To rule out other origins with certainty, the team led by neutrino physicist Elisa Resconi from the Technical University of Munich and multi-wavelength...

Im Focus: Magnetic vortices: Two independent magnetic skyrmion phases discovered in a single material

For the first time a team of researchers have discovered two different phases of magnetic skyrmions in a single material. Physicists of the Technical Universities of Munich and Dresden and the University of Cologne can now better study and understand the properties of these magnetic structures, which are important for both basic research and applications.

Whirlpools are an everyday experience in a bath tub: When the water is drained a circular vortex is formed.
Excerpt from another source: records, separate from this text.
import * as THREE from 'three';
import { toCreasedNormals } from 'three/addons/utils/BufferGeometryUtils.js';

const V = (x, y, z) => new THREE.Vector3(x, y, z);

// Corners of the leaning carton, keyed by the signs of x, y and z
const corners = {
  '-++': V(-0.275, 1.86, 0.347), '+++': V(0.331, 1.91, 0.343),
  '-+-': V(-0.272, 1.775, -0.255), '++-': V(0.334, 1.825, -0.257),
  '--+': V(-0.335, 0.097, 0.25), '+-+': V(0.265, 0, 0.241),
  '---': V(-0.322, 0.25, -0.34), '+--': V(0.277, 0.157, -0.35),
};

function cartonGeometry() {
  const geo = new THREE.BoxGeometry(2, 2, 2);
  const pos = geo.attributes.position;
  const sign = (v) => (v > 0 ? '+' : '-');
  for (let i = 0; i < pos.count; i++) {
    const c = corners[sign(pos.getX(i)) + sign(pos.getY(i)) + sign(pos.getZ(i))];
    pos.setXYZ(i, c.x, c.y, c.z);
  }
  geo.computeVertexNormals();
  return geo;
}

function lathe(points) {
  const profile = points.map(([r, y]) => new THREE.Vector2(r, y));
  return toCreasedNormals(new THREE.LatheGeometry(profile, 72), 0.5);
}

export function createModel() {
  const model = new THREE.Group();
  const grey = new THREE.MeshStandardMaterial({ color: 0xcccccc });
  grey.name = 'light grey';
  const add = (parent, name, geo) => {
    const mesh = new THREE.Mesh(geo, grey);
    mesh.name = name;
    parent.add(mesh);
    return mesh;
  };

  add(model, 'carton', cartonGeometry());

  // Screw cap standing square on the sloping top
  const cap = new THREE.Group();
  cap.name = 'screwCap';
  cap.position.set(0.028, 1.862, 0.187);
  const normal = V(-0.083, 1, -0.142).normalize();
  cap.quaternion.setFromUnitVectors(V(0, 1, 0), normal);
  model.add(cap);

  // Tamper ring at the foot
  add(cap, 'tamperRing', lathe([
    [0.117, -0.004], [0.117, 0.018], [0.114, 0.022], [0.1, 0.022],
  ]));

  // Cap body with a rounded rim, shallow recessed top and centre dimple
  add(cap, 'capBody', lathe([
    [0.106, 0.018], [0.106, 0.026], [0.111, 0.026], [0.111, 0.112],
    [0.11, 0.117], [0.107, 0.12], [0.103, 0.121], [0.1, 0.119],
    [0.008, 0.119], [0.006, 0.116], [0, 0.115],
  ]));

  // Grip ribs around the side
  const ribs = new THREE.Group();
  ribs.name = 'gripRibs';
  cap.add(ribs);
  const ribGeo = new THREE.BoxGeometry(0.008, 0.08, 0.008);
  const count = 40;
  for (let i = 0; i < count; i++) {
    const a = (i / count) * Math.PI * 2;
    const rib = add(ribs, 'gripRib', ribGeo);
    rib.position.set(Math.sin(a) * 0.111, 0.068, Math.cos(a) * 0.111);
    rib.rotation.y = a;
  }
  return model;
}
Typically, such whirls are rather stable. Similar...

Im Focus: Breaking the bond: To take part or not?

Physicists working with Roland Wester at the University of Innsbruck have investigated if and how chemical reactions can be influenced by targeted vibrational excitation of the reactants. They were able to demonstrate that excitation with a laser beam does not affect the efficiency of a chemical exchange reaction and that the excited molecular group acts only as a spectator in the reaction.

A frequently used reaction in organic chemistry is nucleophilic substitution. It plays, for example, an important role in in the synthesis of new chemical...

Im Focus: New 2D Spectroscopy Methods

Optical spectroscopy allows investigating the energy structure and dynamic properties of complex quantum systems. Researchers from the University of Würzburg present two new approaches of coherent two-dimensional spectroscopy.

"Put an excitation into the system and observe how it evolves." According to physicist Professor Tobias Brixner, this is the credo of optical spectroscopy....

Im Focus: Chemical reactions in the light of ultrashort X-ray pulses from free-electron lasers

Ultra-short, high-intensity X-ray flashes open the door to the foundations of chemical reactions. Free-electron lasers generate these kinds of pulses, but there is a catch: the pulses vary in duration and energy. An international research team has now presented a solution: Using a ring of 16 detectors and a circularly polarized laser beam, they can determine both factors with attosecond accuracy.

Free-electron lasers (FELs) generate extremely short and intense X-ray flashes. Researchers can use these flashes to resolve structures with diameters on the...

All Focus news of the innovation-report >>>

Anzeige

Anzeige

VideoLinks
Industry & Economy
Event News

Leading experts in Diabetes, Metabolism and Biomedical Engineering discuss Precision Medicine

13.07.2018 | Event News

Conference on Laser Polishing – LaP: Fine Tuning for Surfaces

12.07.2018 | Event News

11th European Wood-based Panel Symposium 2018: Meeting point for the wood-based materials industry

03.07.2018 | Event News

 
Latest News

Leading experts in Diabetes, Metabolism and Biomedical Engineering discuss Precision Medicine

13.07.2018 | Event News

Research finds new molecular structures in boron-based nanoclusters

13.07.2018 | Materials Sciences

Algae Have Land Genes

13.07.2018 | Life Sciences

VideoLinks
Science & Research
Overview of more VideoLinks >>>